E13 Salient Māori News Items to 30 April 2021

  • Antoine Coffin has been appointed to the Ministerial Review Panel into the Future for Local Government.
  • This week the Police referred matters concerning donations to the Māori Party to the Serious Fraud Office. It is alleged the Party failed to declare donations or aggregated donations of over $30,000, which combined totalled over $300,000.  The Party has already acknowledged its error.
  • This week the Department of Corrections published (online only) data about people imprisoned as of 31 March 2021. It shows 52.7% of those people are Māori, i.e. 4,561 Māori in prison.  We advise that no textual or further explanation was provided. https://www.corrections.govt.nz/resources/statistics/quarterly_prison_statistics/prison_stats_march_2021b

Māori Party – Coalition discussions: omnibus excerpt

From week ending 2 December 2011
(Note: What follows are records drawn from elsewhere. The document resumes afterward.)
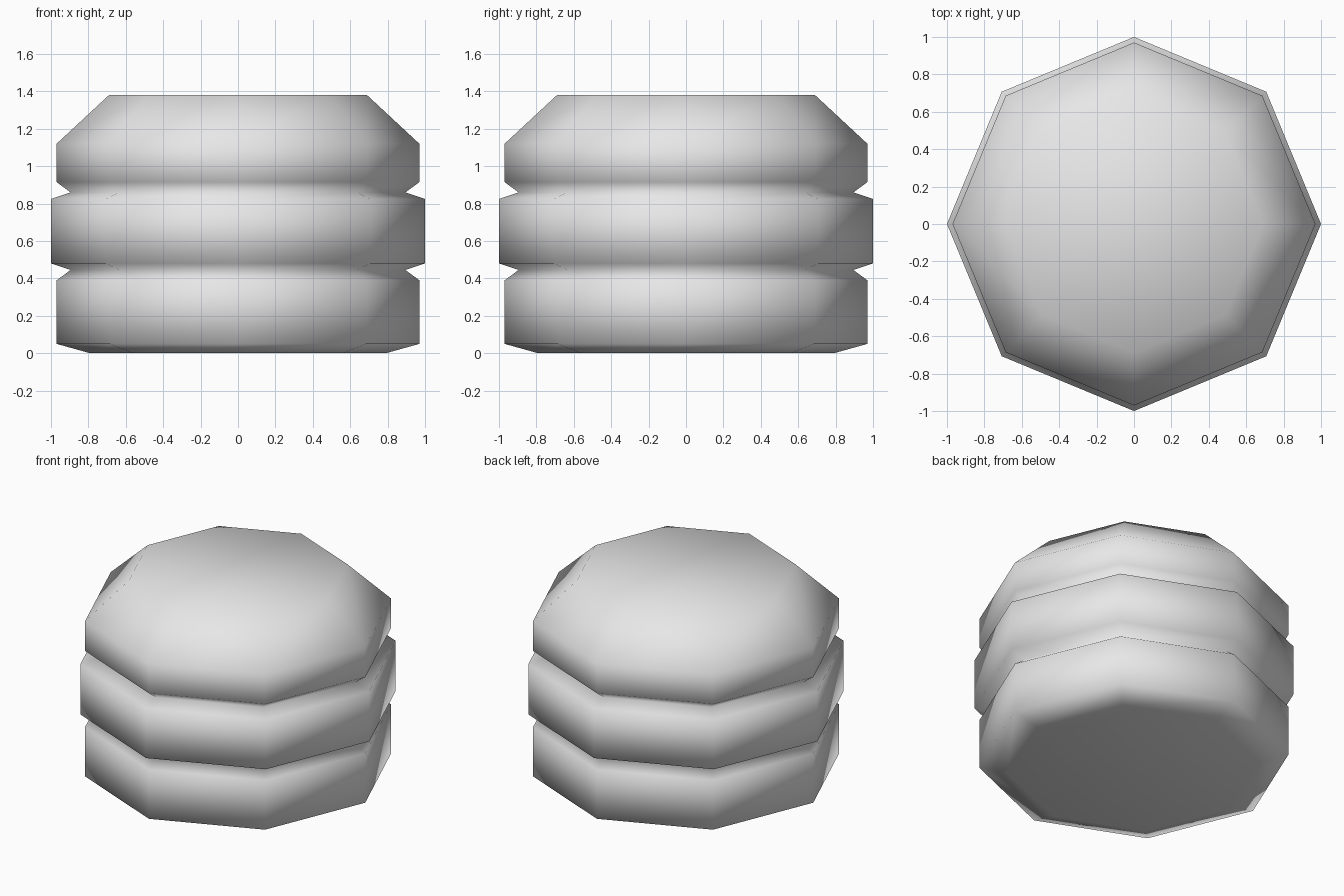
import bpy
import bmesh
from math import cos, sin, tau

cube = bpy.data.objects.get("Cube")
if cube:
    bpy.data.objects.remove(cube, do_unlink=True)

SIDES = 8

# Radius and height of each ring, from the base up
PROFILE = [
    (0.79, 0.0), (0.97, 0.05), (0.97, 0.39),    # lower layer
    (0.895, 0.445),                             # lower groove
    (1.0, 0.48), (1.0, 0.825),                  # middle layer
    (0.895, 0.86),                              # upper groove
    (0.97, 0.915), (0.97, 1.12), (0.69, 1.38),  # top layer
]


def make_material(name, color):
    mat = bpy.data.materials.new(name)
    mat.use_nodes = True
    mat.diffuse_color = color
    mat.node_tree.nodes["Principled BSDF"].inputs["Base Color"].default_value = color
    return mat


def lathe(name, profile, mat):
    """Octagonal rings bridged into a closed, smooth-shaded body."""
    bm = bmesh.new()
    rings = [[bm.verts.new((r * cos(tau * i / SIDES), r * sin(tau * i / SIDES), z))
              for i in range(SIDES)] for r, z in profile]
    for low, high in zip(rings, rings[1:]):
        for i in range(SIDES):
            j = (i + 1) % SIDES
            bm.faces.new((low[i], low[j], high[j], high[i]))
    bm.faces.new(rings[0][::-1])
    bm.faces.new(rings[-1])
    for face in bm.faces:
        face.smooth = True
    mesh = bpy.data.meshes.new(name)
    bm.to_mesh(mesh)
    bm.free()
    mesh.materials.append(mat)
    obj = bpy.data.objects.new(name, mesh)
    bpy.context.collection.objects.link(obj)
    return obj


# Stacked, grooved body
lathe("layered_body", PROFILE, make_material("light grey", (0.8, 0.8, 0.8, 1.0)))
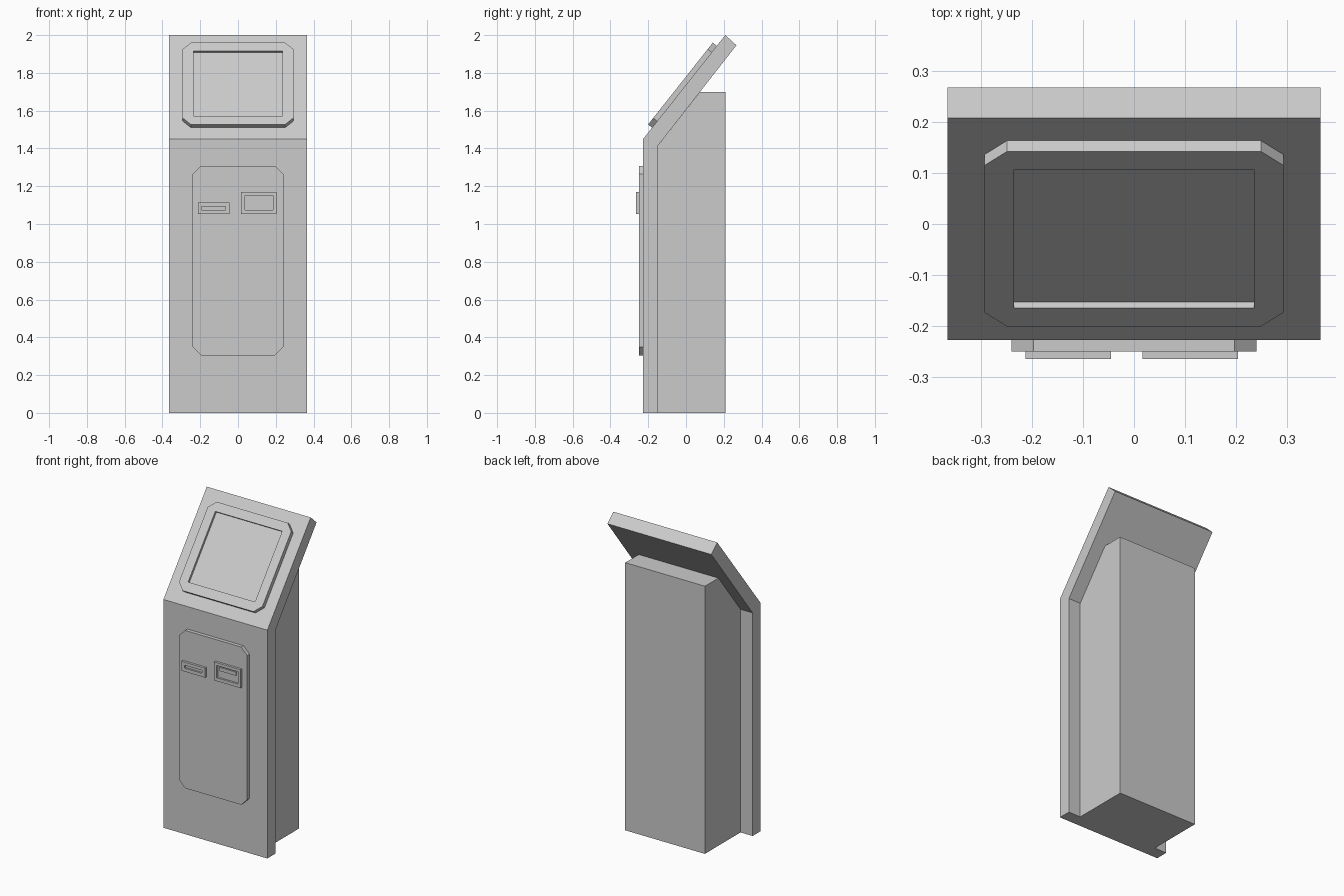
import bpy, bmesh
from mathutils import Matrix, Vector

if "Cube" in bpy.data.objects:
    bpy.data.objects.remove(bpy.data.objects["Cube"])


def prism(name, pts, w0, w1, mat):
    """Extrude a 2D outline from w0 to w1 in the frame given by mat."""
    bm = bmesh.new()
    face = bm.faces.new([bm.verts.new((u, v, w0)) for u, v in pts])
    new = bmesh.ops.extrude_face_region(bm, geom=[face])["geom"]
    verts = [g for g in new if isinstance(g, bmesh.types.BMVert)]
    bmesh.ops.translate(bm, verts=verts, vec=(0, 0, w1 - w0))
    bm.transform(mat)
    bmesh.ops.recalc_face_normals(bm, faces=bm.faces)
    mesh = bpy.data.meshes.new(name)
    bm.to_mesh(mesh)
    bm.free()
    obj = bpy.data.objects.new(name, mesh)
    bpy.context.collection.objects.link(obj)
    return obj


def rect(u0, u1, v0, v1, c=0):
    """Rectangle outline, with corners cut by c if given."""
    if not c:
        return [(u0, v0), (u1, v0), (u1, v1), (u0, v1)]
    return [(u0 + c, v0), (u1 - c, v0), (u1, v0 + c), (u1, v1 - c),
            (u1 - c, v1), (u0 + c, v1), (u0, v1 - c), (u0, v0 + c)]


def recess(obj, outline, floor, mat):
    """Cut a pocket down to the given floor height."""
    cutter = prism("cutter", outline, floor, 0.2, mat)
    cutter.hide_render = True
    mod = obj.modifiers.new("recess", 'BOOLEAN')
    mod.operation = 'DIFFERENCE'
    mod.solver = 'EXACT'
    mod.object = cutter
    bpy.context.view_layer.objects.active = obj
    bpy.ops.object.modifier_apply(modifier=mod.name)
    bpy.data.objects.remove(cutter, do_unlink=True)


def frame(u, v, w, origin):
    m = Matrix((u, v, w)).transposed().to_4x4()
    m.translation = Vector(origin)
    return m


# Frames: side profile (y, z along x), upright front, sloped head
side = frame((0, 1, 0), (0, 0, 1), (1, 0, 0), (0, 0, 0))
front = frame((1, 0, 0), (0, 0, 1), (0, -1, 0), (0, -0.227, 0))
up = Vector((0, 0.435, 0.55)).normalized()
head = frame((1, 0, 0), up, (0, -up.z, up.y), (0, -0.227, 1.45))

# Bent front slab and the narrower cabinet behind it
prism("front_slab", [(-0.227, 0), (-0.147, 0), (-0.147, 1.417), (0.267, 1.946),
                     (0.208, 2.0), (-0.227, 1.45)], -0.365, 0.365, side)
prism("cabinet", [(-0.147, 0), (0.21, 0), (0.21, 1.70), (0.075, 1.70),
                  (-0.147, 1.417)], -0.28, 0.28, side)

# Screen frame with sunken screen
bezel = prism("screen_bezel", rect(-0.293, 0.293, 0.0765, 0.629, 0.044), 0, 0.027, head)
recess(bezel, rect(-0.235, 0.235, 0.134, 0.573), 0.012, head)

# Door panel
prism("door_panel", rect(-0.24, 0.24, 0.305, 1.307, 0.043), 0, 0.023, front)

# Card reader with a thin slot
card = prism("card_reader", rect(-0.213, -0.045, 1.053, 1.113), 0.023, 0.038, front)
recess(card, rect(-0.192, -0.066, 1.075, 1.093), 0.028, front)

# Receipt outlet with a pocket and lip
outlet = prism("receipt_outlet", rect(0.017, 0.204, 1.053, 1.17), 0.023, 0.038, front)
recess(outlet, rect(0.036, 0.184, 1.074, 1.152), 0.026, front)
prism("outlet_lip", rect(0.052, 0.168, 1.12, 1.143), 0.026, 0.033, front)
Despite losing significant voting franchise in this election, the Māori Party retains three seats in parliament, and is in discussions with the Prime Minister (elect) on whether another confidence and supply agreement can be reached, or some other form of agreement between the parties.

We note the general media has focused on possibly tensions relating to the proposed sale of shares in State-Owned Enterprises as a barrier to a formal supply and confidence agreement.  However, both the National Party and Māori Party have indicated that particular policy matter can be set aside from any agreement framework, allowing each party to retain its respective (opposing) view.  (How such a proposition would work in practise, however, particularly for voting on the annual budget, is unclear at this stage.)

While the Māori Party still needs to confirm its political positioning with its members, the party leaders have indicated that Cabinet posts are sought (Minister of Māori Affairs and Minister with Responsibility for Whānau Ora), and that priority areas for negotiations with National include matters pertaining to the constitutional review, Māori employment matters, and the functionality of Te Puni Kōkiri. 

There are two proposals raised in relation to Te Puni Kokiri, the first is to reposition the agency as a more central ‘control agency’, with a greater purview over the operations of other Ministries.  (There are three such agencies at present, with structural authority over other agencies, these being The Treasury, the State Services Commission and the Department of Prime Minister and Cabinet).   The second proposal is to refocus Te Puni Kōkiri on employment matters, perhaps realigning some of its existing funding to support proposals to create new employment opportunities for Māori youth.

We will provide further information on any published coalition arrangements when/if agreed between the National and Māori parties; and at that point will provide an assessment of merits of proposals for Māori policy development.

From week ending 2 December 2011